Until 2014, the largest iPhone you could get had a 4-inch display. Then came the iPhone 6 and 6 Plus; the first time Apple chose to release a pair of new phones.

These were meant to compete against Android hardware that provided more screen size choices all the way up to 6-inches. In fact, I remember getting my Galaxy Note 2 with 5.5-inch display back in 2012 partially because I had outgrown my puny iPhone screen.


2. Sharing data between apps is more Android-like

Last year also saw the release of iOS 8, bringing a new way to share information between apps on an iPhone. When that happened in June 2014, I noted that the changes would entice some Android folks to make the switch.

And why not? Android has long boasted this functionality with its intents framework and it's a standout feature. Apple finally opened up its apps to do the same with iOS 8 although it did so in an Apple-y way: Tap the Share button in iOS and choose where to share information.

In one respect, Apple's method is even better because you can configure with apps appear when tapping the Share button. Android simply shows all possible or compatible apps installed, sometimes making for a long, unwieldy list.

3. You know what you're getting with Apple

Shop right now for Android phone and there's a dizzying array of choices ranging from screen size, to processor used to memory installed and camera sensors. Sure, choice is good but it can also overwhelm and confuse.

That's not the case with Apple: You know what you're buying and choosing if you first decide iOS is for you. The company's product line is simplified and understandable, mainly because Apple focuses on selling experiences, not specs.

The standardization applies to software as well as hardware. Turn on an iPhone and you know what apps are already installed and what the environment will look like.

Take a handful of Android phones from different manufacturers and short of Google Nexus devices, you won't have a standardized look and feel thanks to device maker software skins and pre-installed apps.

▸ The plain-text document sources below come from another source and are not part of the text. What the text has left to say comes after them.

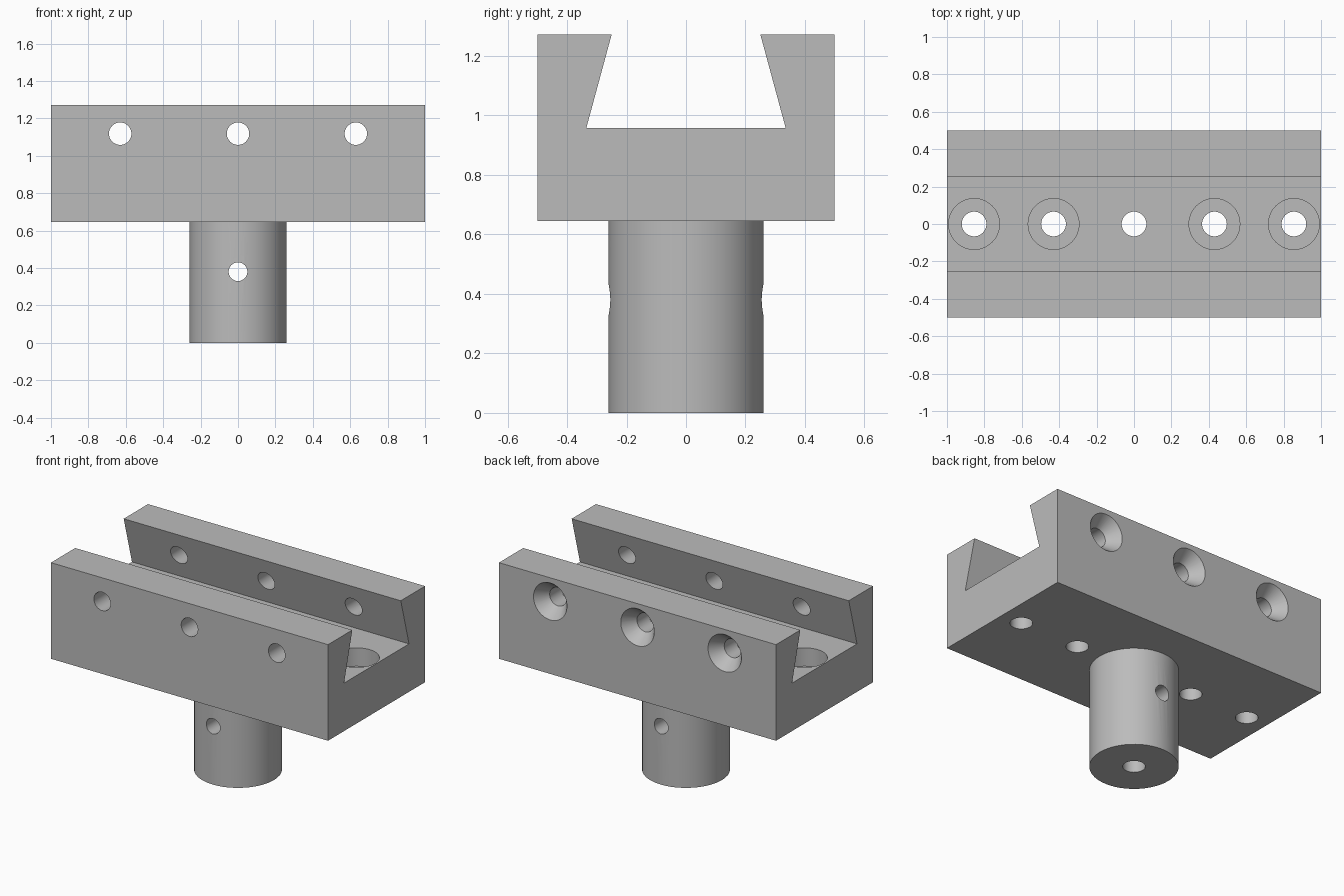
import bpy, bmesh, math
from mathutils import Matrix

cube = bpy.data.objects.get("Cube")
if cube:
    bpy.data.objects.remove(cube, do_unlink=True)

grey = bpy.data.materials.new("machined grey")
grey.use_nodes = True
COLOUR = (0.5, 0.5, 0.5, 1)
grey.diffuse_color = COLOUR
grey.node_tree.nodes["Principled BSDF"].inputs["Base Color"].default_value = COLOUR

BASE, FLOOR, TOP = 0.645, 0.958, 1.272


def make_object(name, bm):
    bmesh.ops.recalc_face_normals(bm, faces=bm.faces)
    mesh = bpy.data.meshes.new(name)
    bm.to_mesh(mesh)
    bm.free()
    mesh.materials.append(grey)
    obj = bpy.data.objects.new(name, mesh)
    bpy.context.collection.objects.link(obj)
    return obj


def add_round(bm, centre, r1, r2, length, along_y=False):
    """Cylinder or cone centred on a point; r1 is the low z or low y end."""
    turn = Matrix.Rotation(-math.pi / 2, 4, 'X') if along_y else Matrix()
    bmesh.ops.create_cone(bm, cap_ends=True, segments=48, radius1=r1, radius2=r2,
                          depth=length, matrix=Matrix.Translation(centre) @ turn)


def cut(target, name, bm):
    cutter = make_object(name, bm)
    cutter.hide_render = True
    mod = target.modifiers.new(name, 'BOOLEAN')
    mod.operation = 'DIFFERENCE'
    mod.solver = 'EXACT'
    mod.object = cutter
    bpy.context.view_layer.objects.active = target
    bpy.ops.object.modifier_apply(modifier=name)
    bpy.data.objects.remove(cutter, do_unlink=True)


# Dovetail block: half profile mirrored across y, extruded along x
half = [(0.5, BASE), (0.5, TOP), (0.25, TOP), (0.335, FLOOR)]
profile = half + [(-y, z) for y, z in reversed(half)]
bm = bmesh.new()
end = bm.faces.new([bm.verts.new((-1, y, z)) for y, z in profile])
grown = bmesh.ops.extrude_face_region(bm, geom=[end])["geom"]
bmesh.ops.translate(bm, vec=(2, 0, 0),
                    verts=[v for v in grown if isinstance(v, bmesh.types.BMVert)])
block = make_object("dovetail_block", bm)

# Round shank below the block
bm = bmesh.new()
add_round(bm, (0, 0, BASE / 2), 0.26, 0.26, BASE)
shank = make_object("shank", bm)

# Vertical mounting holes, the outer four counterbored in the slot floor
bm = bmesh.new()
for x in (-0.855, -0.43, 0, 0.43, 0.855):
    add_round(bm, (x, 0, 0.8), 0.066, 0.066, 0.6)
cut(block, "mounting_holes", bm)
bm = bmesh.new()
for x in (-0.855, -0.43, 0.43, 0.855):
    add_round(bm, (x, 0, FLOOR), 0.136, 0.136, 0.24)
cut(block, "counterbores", bm)

# Clamp screw holes through both jaws, countersunk at the back
bm = bmesh.new()
for x in (-0.63, 0, 0.63):
    add_round(bm, (x, 0, 1.118), 0.06, 0.06, 1.2, True)
cut(block, "clamp_holes", bm)
bm = bmesh.new()
for x in (-0.63, 0, 0.63):
    add_round(bm, (x, 0.47, 1.118), 0.06, 0.136, 0.1, True)
cut(block, "countersinks", bm)

# Shank axial bore and cross pin hole
bm = bmesh.new()
add_round(bm, (0, 0, 0.3), 0.066, 0.066, 1)
cut(shank, "axial_bore", bm)
bm = bmesh.new()
add_round(bm, (0, 0, 0.38), 0.05, 0.05, 0.8, True)
cut(shank, "pin_hole", bm)

# Smooth round walls, crisp edges
for obj in (block, shank):
    bpy.ops.object.select_all(action='DESELECT')
    obj.select_set(True)
    bpy.context.view_layer.objects.active = obj
    bpy.ops.object.shade_smooth_by_angle(angle=math.radians(25))
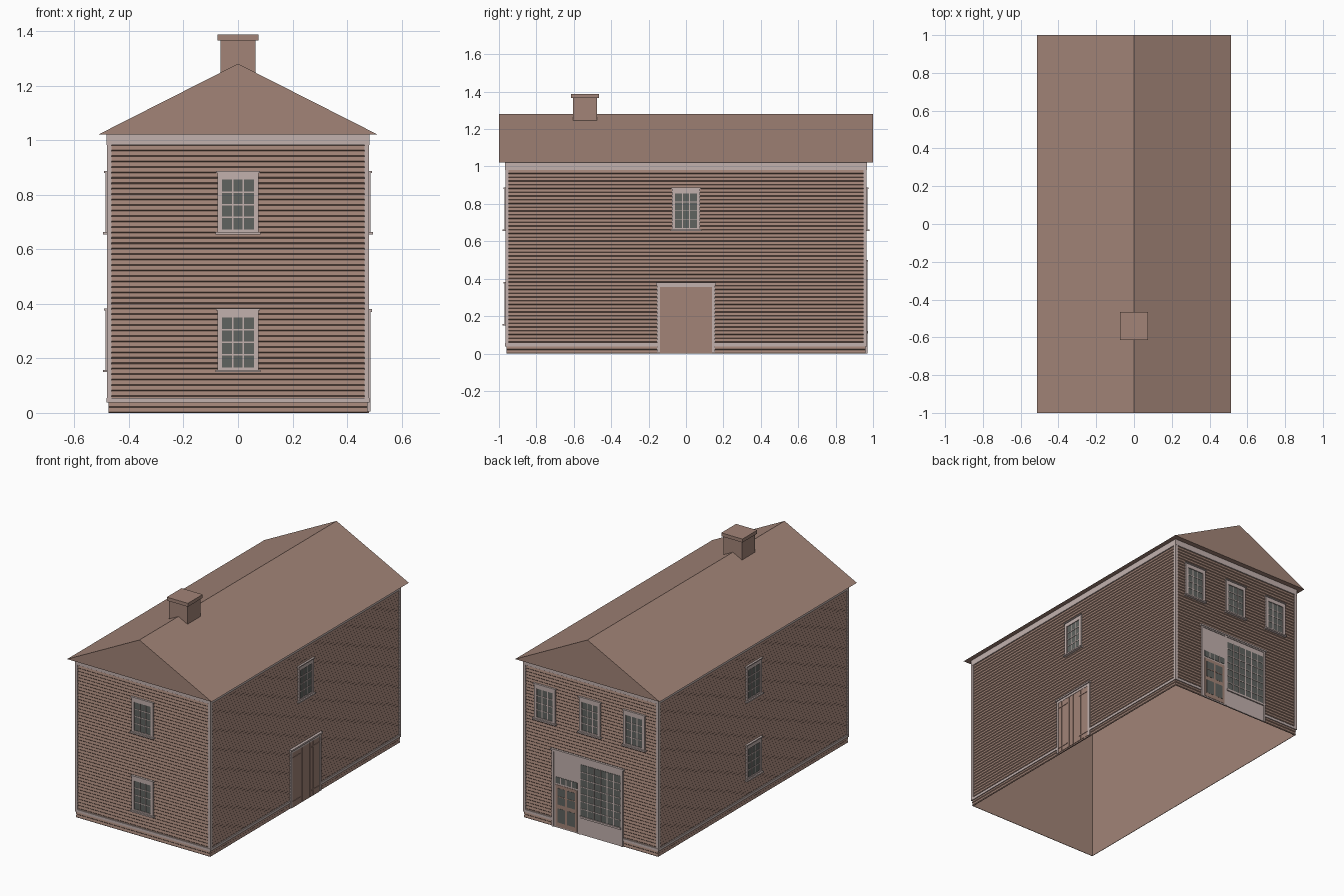
import bpy, bmesh
from mathutils import Vector, Matrix

old = bpy.data.objects.get("Cube")
if old:
    bpy.data.objects.remove(old, do_unlink=True)


def material(name, rgb):
    m = bpy.data.materials.new(name)
    m.use_nodes = True
    m.diffuse_color = (*rgb, 1)
    m.node_tree.nodes["Principled BSDF"].inputs["Base Color"].default_value = (*rgb, 1)
    return m


MATS = [material("brown_paint", (0.36, 0.23, 0.185)),
        material("pale_trim", (0.54, 0.44, 0.42)),
        material("window_glass", (0.115, 0.125, 0.115))]
BROWN, TRIM, GLASS = range(3)

HX, HY = 0.475, 0.96        # wall planes
EAVE, RIDGE = 1.02, 1.28


def wall_frame(out, dist):
    """Matrix taking (along wall, up, outward) to the world."""
    out, up = Vector(out), Vector((0, 0, 1))
    m = Matrix((up.cross(out), up, out)).transposed().to_4x4()
    m.translation = out * dist
    return m


FRONT, BACK = wall_frame((0, -1, 0), HY), wall_frame((0, 1, 0), HY)
LEFT, RIGHT = wall_frame((1, 0, 0), HX), wall_frame((-1, 0, 0), HX)
WALLS = {"front": (FRONT, HX), "back": (BACK, HX), "left": (LEFT, HY), "right": (RIGHT, HY)}


class Part:
    """One object gathered from boxes and polygons in a local frame."""

    def __init__(self, name, frame=Matrix()):
        self.name, self.frame, self.bm = name, frame, bmesh.new()

    def box(self, x, y, z, mat=BROWN):
        size = [b - a for a, b in (x, y, z)]
        mid = [(a + b) / 2 for a, b in (x, y, z)]
        m = Matrix.Translation(mid) @ Matrix.Diagonal((*size, 1))
        for v in bmesh.ops.create_cube(self.bm, size=1, matrix=m)["verts"]:
            for f in v.link_faces:
                f.material_index = mat

    def strip(self, a, b):
        for i in range(len(a) - 1):
            self.bm.faces.new([self.bm.verts.new(p) for p in (a[i], b[i], b[i + 1], a[i + 1])])

    def panes(self, x, y, cols, rows, depth=0.006, bar=0.005, mat=TRIM):
        """Glass plate with a grid of glazing bars."""
        self.box(x, y, (0, depth), GLASS)
        for i in range(1, cols):
            c = x[0] + (x[1] - x[0]) * i / cols
            self.box((c - bar / 2, c + bar / 2), y, (0, depth + 0.002), mat)
        for i in range(1, rows):
            c = y[0] + (y[1] - y[0]) * i / rows
            self.box(x, (c - bar / 2, c + bar / 2), (0, depth + 0.002), mat)

    def border(self, x, y, ix, iy, depth, mat=TRIM):
        """Four boards between an outer and an inner rectangle."""
        self.box((x[0], ix[0]), y, (0, depth), mat)
        self.box((ix[1], x[1]), y, (0, depth), mat)
        if iy[0] > y[0]:
            self.box(ix, (y[0], iy[0]), (0, depth), mat)
        self.box(ix, (iy[1], y[1]), (0, depth), mat)

    def finish(self):
        self.bm.transform(self.frame)
        me = bpy.data.meshes.new(self.name)
        self.bm.to_mesh(me)
        self.bm.free()
        for m in MATS:
            me.materials.append(m)
        ob = bpy.data.objects.new(self.name, me)
        bpy.context.scene.collection.objects.link(ob)
        return ob


# Clapboard walls with a flat lining, open underneath
ROWS = 51
PITCH = EAVE / ROWS
for name, (frame, half) in WALLS.items():
    p = Part(name + "_clapboards", frame)
    prof = []
    for i in range(ROWS):
        z = i * PITCH
        prof += [(z, 0), (z + PITCH * 0.2, 0.004)]
    prof.append((EAVE, 0))
    p.strip([(-half, z, d) for z, d in prof], [(half, z, d) for z, d in prof])
    p.finish()

    p = Part(name + "_wall_lining", frame)
    p.box((-half, half), (0, EAVE), (-0.003, 0))
    p.finish()

    # Corner boards, frieze and water table
    p = Part(name + "_wall_trim", frame)
    w = half + 0.006
    for s in (-1, 1):
        p.box(sorted((s * w, s * (half - 0.012))), (0.04, EAVE), (0, 0.006), TRIM)
    p.box((-w, w), (0.982, EAVE), (0, 0.007), TRIM)
    if name == "back":
        spans = ((-w, -0.23), (0.23, w))
        spans = ((-w, -0.275), (0.23, w))
    elif name == "left":
        spans = ((-w, -0.155), (0.155, w))
    else:
        spans = ((-w, w),)
    for span in spans:
        p.box(span, (0.038, 0.055), (0, 0.007), TRIM)
    p.finish()


# Sash windows
def window(name, frame, u, z):
    p = Part(name, frame @ Matrix.Translation((u, z, 0)))
    ix, iy = (-0.058, 0.058), (0.012, 0.195)
    p.panes(ix, iy, 3, 4)
    p.border((-0.076, 0.076), (0, 0.222), ix, iy, 0.011)
    p.box((-0.083, 0.083), (-0.006, 0.003), (0, 0.02), TRIM)
    p.box((-0.081, 0.081), (0.22, 0.227), (0, 0.016), TRIM)
    p.finish()


UPPER, LOWER = 0.66, 0.155
window("front_upper_window", FRONT, 0, UPPER)
window("front_lower_window", FRONT, 0, LOWER)
window("left_upper_window", LEFT, 0, UPPER)
window("right_upper_window", RIGHT, 0, UPPER)
window("right_lower_window", RIGHT, 0, LOWER)
for i, u in enumerate((-0.325, -0.005, 0.31)):
    window("back_window_%d" % (i + 1), BACK, u, UPPER)

# Plank double door with strap hinges on the left wall
p = Part("plank_door", LEFT)
p.border((-0.155, 0.155), (0.005, 0.375), (-0.14, 0.14), (0.005, 0.355), 0.01)
p.box((-0.16, 0.16), (0.37, 0.38), (0, 0.017), TRIM)
p.box((-0.14, 0.14), (0, 0.355), (0, 0.005))
edges = (0, 0.037, 0.072, 0.107, 0.14)
for a, b in zip(edges, edges[1:]):
    for s in (-1, 1):
        p.box(sorted((s * (a + 0.0015), s * (b - 0.0015))), (0.008, 0.355), (0, 0.008))
for s in (-1, 1):
    for z in (0.04, 0.32):
        p.box(sorted((s * 0.055, s * 0.14)), (z - 0.004, z + 0.004), (0, 0.011))
p.finish()

# Shop front on the back wall: surround, display window and entrance
p = Part("shop_front_surround", BACK)
p.box((-0.275, 0.23), (0, 0.495), (0, 0.006), TRIM)
p.border((-0.275, 0.23), (0, 0.495), (-0.262, 0.217), (0, 0.482), 0.01)
p.box((-0.282, 0.237), (0.49, 0.5), (0, 0.014), TRIM)
p.box((-0.09, -0.075), (0, 0.482), (0, 0.01), TRIM)
p.finish()

p = Part("display_window", BACK)
p.panes((-0.07, 0.212), (0.12, 0.45), 6, 7, depth=0.008)
p.box((-0.075, 0.217), (0.108, 0.12), (0, 0.014), TRIM)
p.finish()

p = Part("shop_entrance_door", BACK)
dx = (-0.25, -0.095)
p.panes(dx, (0.285, 0.325), 4, 1, depth=0.008)
p.box(dx, (0.008, 0.275), (0, 0.008))
for x in ((-0.235, -0.18), (-0.165, -0.11)):
    p.panes(x, (0.15, 0.255), 1, 2, depth=0.009, mat=BROWN)
    p.box(x, (0.035, 0.125), (0, 0.009), GLASS)
p.finish()

# Gabled roof
p = Part("gable_roof")
rx, ry = 0.513, 1.0
tri = [(-rx, EAVE), (rx, EAVE), (0, RIDGE)]
near = [p.bm.verts.new((x, -ry, z)) for x, z in tri]
far = [p.bm.verts.new((x, ry, z)) for x, z in tri]
p.bm.faces.new(near)
p.bm.faces.new(far[::-1])
for i in range(3):
    j = (i + 1) % 3
    p.bm.faces.new((near[j], near[i], far[i], far[j]))
p.finish()

# Chimney with cap
p = Part("chimney")
p.box((-0.065, 0.065), (-0.605, -0.475), (1.15, 1.366))
p.box((-0.075, 0.075), (-0.615, -0.465), (1.366, 1.388))
p.finish()
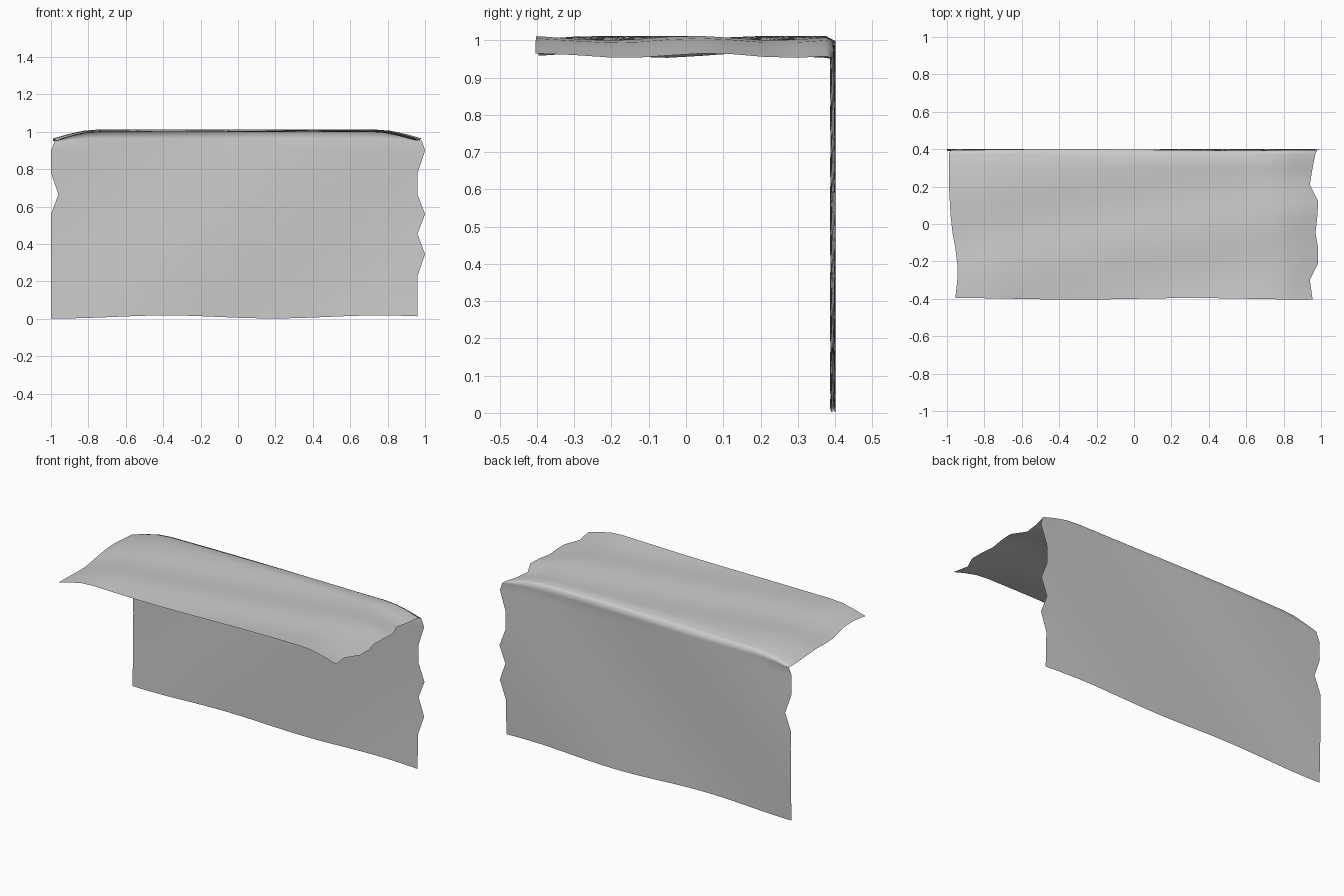
import bpy, bmesh, math

if "Cube" in bpy.data.objects:
    bpy.data.objects.remove(bpy.data.objects["Cube"])

# Profile rows: (y, z, left edge x, right edge x, amount of droop at the ends)
back_left = [-1, -1, -1, -1, -1, -1, -.96, -1, -1, -.98]
back_right = [.96, .96, .96, 1, .96, 1, .96, .96, 1, .985]
back_z = [.01, .12, .23, .345, .455, .56, .665, .78, .905, .965]
back_drop = [0] * 8 + [.1, .4]
top_y = [.397, .375, .3, .21, .12, .04, -.05, -.13, -.21, -.3, -.4]
top_left = [-.98, -.99, -.99, -.99, -.985, -.98, -.97, -.955, -.945, -.945, -.955]
top_right = [.98, .97, .955, .94, .985, .98, .97, .985, .985, .94, .955]

rows = [(.394, z, l, r, d) for z, l, r, d in zip(back_z, back_left, back_right, back_drop)]
rows += [(y, .998 if i == 0 else 1.006, l, r, 1)
         for i, (y, l, r) in enumerate(zip(top_y, top_left, top_right))]

# Cloth: one sheet hanging down the back and lying flat on top
COLS = 24
bm = bmesh.new()
grid = []
for i, (y, z, left, right, drop) in enumerate(rows):
    line = []
    for j in range(COLS + 1):
        t = j / COLS
        x = left + (right - left) * t
        s = abs(2 * t - 1)
        sag = drop * .047 * (max(0, s - .78) / .22) ** 1.4
        if i < len(back_z):
            # soft folds in the hanging part, uneven hem
            dy = .007 * math.sin(3.5 * x - 4 * z + .5)
            dz = .008 * math.sin(5.5 * x - 2.6) if i == 0 else 0
        else:
            # gentle creases on the top
            dy = .004 * math.sin(5 * x) if i == len(rows) - 1 else 0
            dz = .006 * math.sin(2.5 * x - 14 * y)
            if i == len(back_z):
                dy, dz = .004 * math.sin(3.5 * x - 3.5), dz * .4
        line.append(bm.verts.new((x, y + dy, z + dz - sag)))
    grid.append(line)
for a, b in zip(grid, grid[1:]):
    for j in range(COLS):
        bm.faces.new((a[j + 1], a[j], b[j], b[j + 1]))
mesh = bpy.data.meshes.new("cloth_sheet")
bm.to_mesh(mesh)
bm.free()
mesh.shade_smooth()
cloth = bpy.data.objects.new("cloth_sheet", mesh)
bpy.context.collection.objects.link(cloth)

Heck, just switching from one manufacturers Android phone to another can have a small learning curve.

4. Fast software and security upgrades direct from Apple

Although I think Apple is a little disingenuous when touting its iOS upgrade rates compared to Android's -- Google Play Services shouldn't be ignored by Apple, but is -- there's a reason Tim Cook and company continue to tout them: They're a key benefit to going with an iPhone.

Hindsight is 20-20, but it's obvious now that Apple's effort to wrest control of mobile software away from carriers was worth it.

The company can push updates directly to iPhones without the weeks or months of carrier testing used for Android updates.

That's a big deal when it comes to security as Google is now realizing. Google has only just recently committed to monthly security updates for Android. Yet, even there, the company is hamstrung because it can only assure such updates get pushed out to Google Nexus phones where carriers aren't a middleman.

5. It's still an iOS-first world when it comes to new mobile apps

There are hundreds, if not thousands, of fantastic mobiles for both iPhones and Android handsets. Nearly all of them, however, share one commonality: They launched first on iOS.

Indeed, I'd be hard pressed to name a handful of fantastic apps that launched first on Android. Eventually, iOS developers bring their software to Android -- or they launch simultaneously in some cases -- but Apple's iPhone still has huge first-mover advantage for programmers and offers one of the best ways to make a solid return on the investment.

Editorial standards